The simple sights of sunrises and sunsets, spectacularly but seldom seem.
“Lost — yesterday, somewhere between sunrise and sunset, two golden hours, each set with sixty diamond minutes. No reward is offered, for they are gone forever.” –Horace Mann
On Earth’s surface, the Sun always rises in the east and sets in the west once every 24 hours. But from space — and in particular, from low-Earth orbit — the Sun will rise or set in whatever direction your spacecraft is moving in. At speeds of some 27,600 km/hr (17,100 mph), astronauts orbiting the Earth see a whopping sixteen sunrises and sunsets each day, with each one lasting only a few seconds.
The thinnest layers of the upper atmosphere turn blue, as the indirect sunlight gets scattered very efficiently: the same reason Earth’s sky appears blue during the day. It’s only where the Sun’s light shines through large amounts of atmosphere — closest to the horizon — that the blue light is preferentially scattered away, leaving a reddish/orange color behind. While the disk of the Sun itself turns a bright yellow, then orange, then red during sunset on our surface, it transitions to pure white extremely rapidly in space. Once it clears the top atmospheric layer, the vacuum of space leaves the full spectrum of light unaffected. It’s a sight only approximately 500 people have ever seen firsthand, but one we can all enjoy thanks to astronaut photography.

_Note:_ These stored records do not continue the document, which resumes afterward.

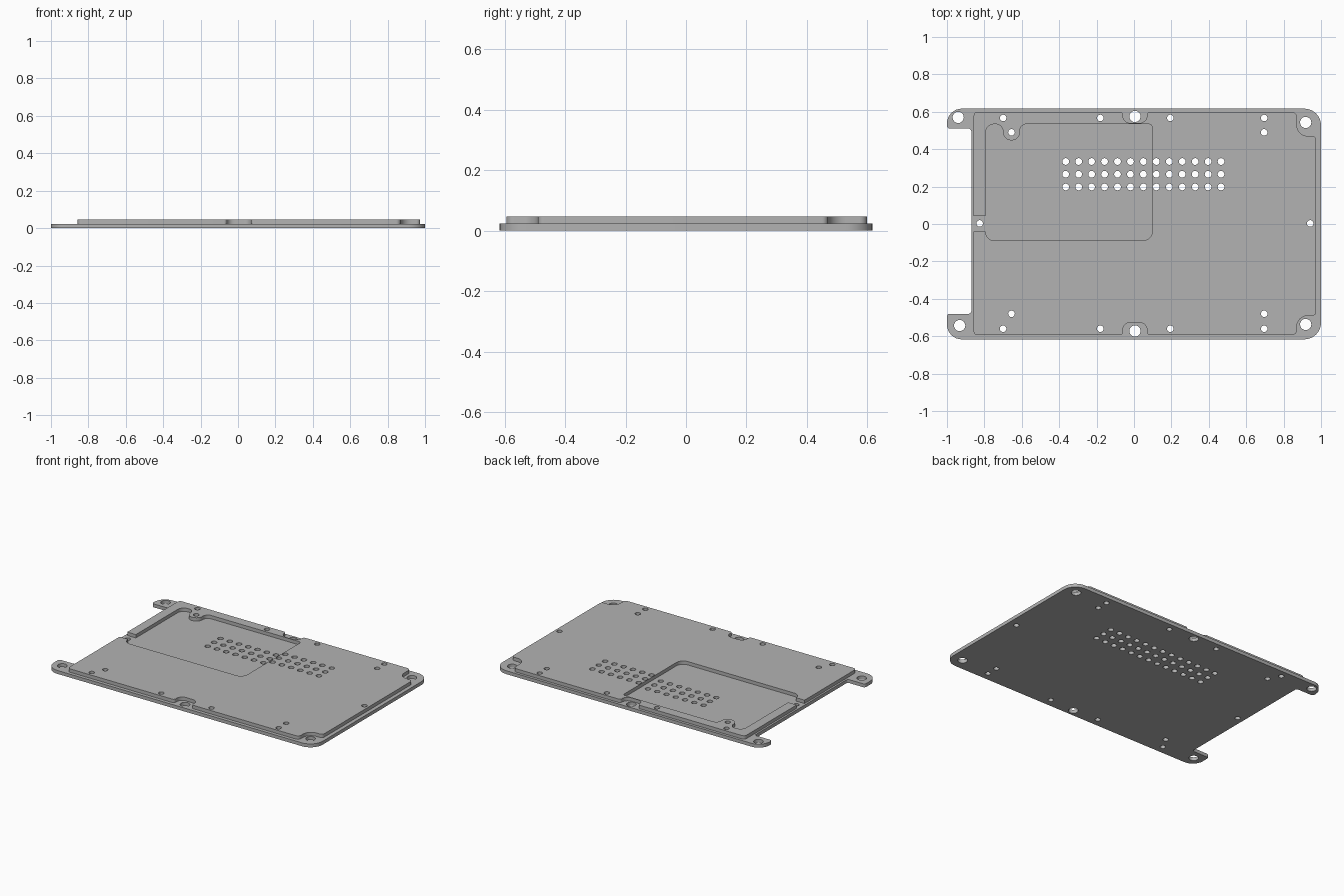
import bpy, bmesh, math
from mathutils import Vector

cube = bpy.data.objects.get("Cube")
if cube:
    bpy.data.objects.remove(cube, do_unlink=True)

MID, TOP = 0.023, 0.046

grey = bpy.data.materials.new("plain grey")
grey.use_nodes = True
colour = (0.45, 0.45, 0.45, 1)
grey.diffuse_color = colour
grey.node_tree.nodes["Principled BSDF"].inputs["Base Color"].default_value = colour


def rounded(corners, steps=8):
    """Outline from (x, y, radius) corners, each corner filleted."""
    pts = []
    n = len(corners)
    for i, (x, y, r) in enumerate(corners):
        p = Vector((x, y))
        if r == 0:
            pts.append(p)
            continue
        a = (Vector(corners[i - 1][:2]) - p).normalized()
        b = (Vector(corners[(i + 1) % n][:2]) - p).normalized()
        half = a.angle(b) / 2
        centre = p + (a + b).normalized() * r / math.sin(half)
        start = p + a * r / math.tan(half) - centre
        end = p + b * r / math.tan(half) - centre
        sweep = start.angle_signed(end)
        for k in range(steps + 1):
            t = -sweep * k / steps
            c, s = math.cos(t), math.sin(t)
            pts.append(centre + Vector((start.x * c - start.y * s,
                                        start.x * s + start.y * c)))
    return pts


def add_prism(bm, pts, z0, z1):
    face = bm.faces.new([bm.verts.new((p[0], p[1], z0)) for p in pts])
    moved = bmesh.ops.extrude_face_region(bm, geom=[face], use_keep_orig=True)
    top = [v for v in moved["geom"] if isinstance(v, bmesh.types.BMVert)]
    bmesh.ops.translate(bm, verts=top, vec=(0, 0, z1 - z0))


def make_object(name, prisms):
    bm = bmesh.new()
    for prism in prisms:
        add_prism(bm, *prism)
    bmesh.ops.recalc_face_normals(bm, faces=bm.faces)
    mesh = bpy.data.meshes.new(name)
    bm.to_mesh(mesh)
    bm.free()
    mesh.materials.append(grey)
    obj = bpy.data.objects.new(name, mesh)
    bpy.context.collection.objects.link(obj)
    return obj


def combine(target, other, operation):
    mod = target.modifiers.new(operation.lower(), "BOOLEAN")
    mod.operation, mod.solver, mod.object = operation, "EXACT", other
    bpy.context.view_layer.objects.active = target
    bpy.ops.object.modifier_apply(modifier=mod.name)
    bpy.data.objects.remove(other, do_unlink=True)


def circle(x, y, r, n=24):
    return [(x + r * math.cos(math.tau * k / n), y + r * math.sin(math.tau * k / n))
            for k in range(n)]


# Base plate with two mounting tabs on one end
base = rounded([
    (-1, 0.617, 0.08), (1, 0.617, 0.09), (1, -0.617, 0.09), (-1, -0.617, 0.08),
    (-1, -0.48, 0.015), (-0.87, -0.48, 0.015), (-0.87, 0.51, 0.015), (-1, 0.51, 0.015)])
plate = make_object("cover_plate", [(base, 0, MID)])

# Raised layer: outer edge with screw clearances, then the pocket and its channel
raised = rounded([
    (-0.857, 0.599, 0.02),
    (-0.06, 0.599, 0.015), (-0.06, 0.54, 0.04), (0.07, 0.54, 0.04), (0.07, 0.599, 0.015),
    (0.87, 0.599, 0.025), (0.87, 0.47, 0.06), (0.974, 0.47, 0.02),
    (0.974, -0.49, 0.02), (0.87, -0.49, 0.06), (0.87, -0.594, 0.025),
    (0.07, -0.594, 0.015), (0.07, -0.527, 0.04), (-0.06, -0.527, 0.04), (-0.06, -0.594, 0.015),
    (-0.857, -0.594, 0.02),
    (-0.857, -0.04, 0), (-0.793, -0.04, 0), (-0.793, -0.088, 0.045),
    (0.098, -0.088, 0.05), (0.098, 0.534, 0.02),
    (-0.61, 0.534, 0.035), (-0.61, 0.447, 0.044), (-0.70, 0.447, 0.044),
    (-0.70, 0.534, 0.04), (-0.793, 0.534, 0.045),
    (-0.793, 0.043, 0), (-0.857, 0.043, 0)])
combine(plate, make_object("raised_layer", [(raised, MID / 2, TOP)]), "UNION")

# Vent grid
holes = [(-0.365 + 0.0692 * i, y, 0.018) for i in range(13) for y in (0.334, 0.266, 0.198)]
# Small screw holes
for x in (-0.70, -0.18, 0.194, 0.696):
    holes += [(x, 0.567, 0.0175), (x, -0.56, 0.0175)]
for x in (-0.655, 0.696):
    holes += [(x, 0.49, 0.0175), (x, -0.48, 0.0175)]
holes += [(-0.825, 0.003, 0.0175), (0.942, 0.003, 0.0175)]
# Large mounting holes
holes += [(x, y, 0.03) for x, y in (
    (-0.94, 0.57), (0.918, 0.543), (-0.932, -0.543), (0.918, -0.537),
    (0.005, 0.575), (0.005, -0.572))]
cutter = make_object("hole_cutter", [(circle(*h), -0.05, 0.1) for h in holes])
cutter.hide_render = True
combine(plate, cutter, "DIFFERENCE")

# Smooth the rounded corners and hole walls, keep rims crisp
bpy.ops.object.select_all(action="DESELECT")
plate.select_set(True)
bpy.context.view_layer.objects.active = plate
bpy.ops.object.shade_smooth_by_angle(angle=math.radians(30))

If Flannery O’Connor somehow birthed the love child of Sid Vicious, she might end up sounding like novelist Nell Zink. Equal parts Southern Gothic’s grotesquely twisted charm and punk and alternative music’s insiderish anti-establishmentism, Zink’s second novel Mislaid will disorient you until you let it delight you. Zink’s mix — which I’ll call Southern Gothic Punk — might be an acquired taste, but a taste well worth experiencing if only to break out of the contemporary rut of MFA-programed, sound-alike fiction that’s become the bubblegum pop of today’s literature.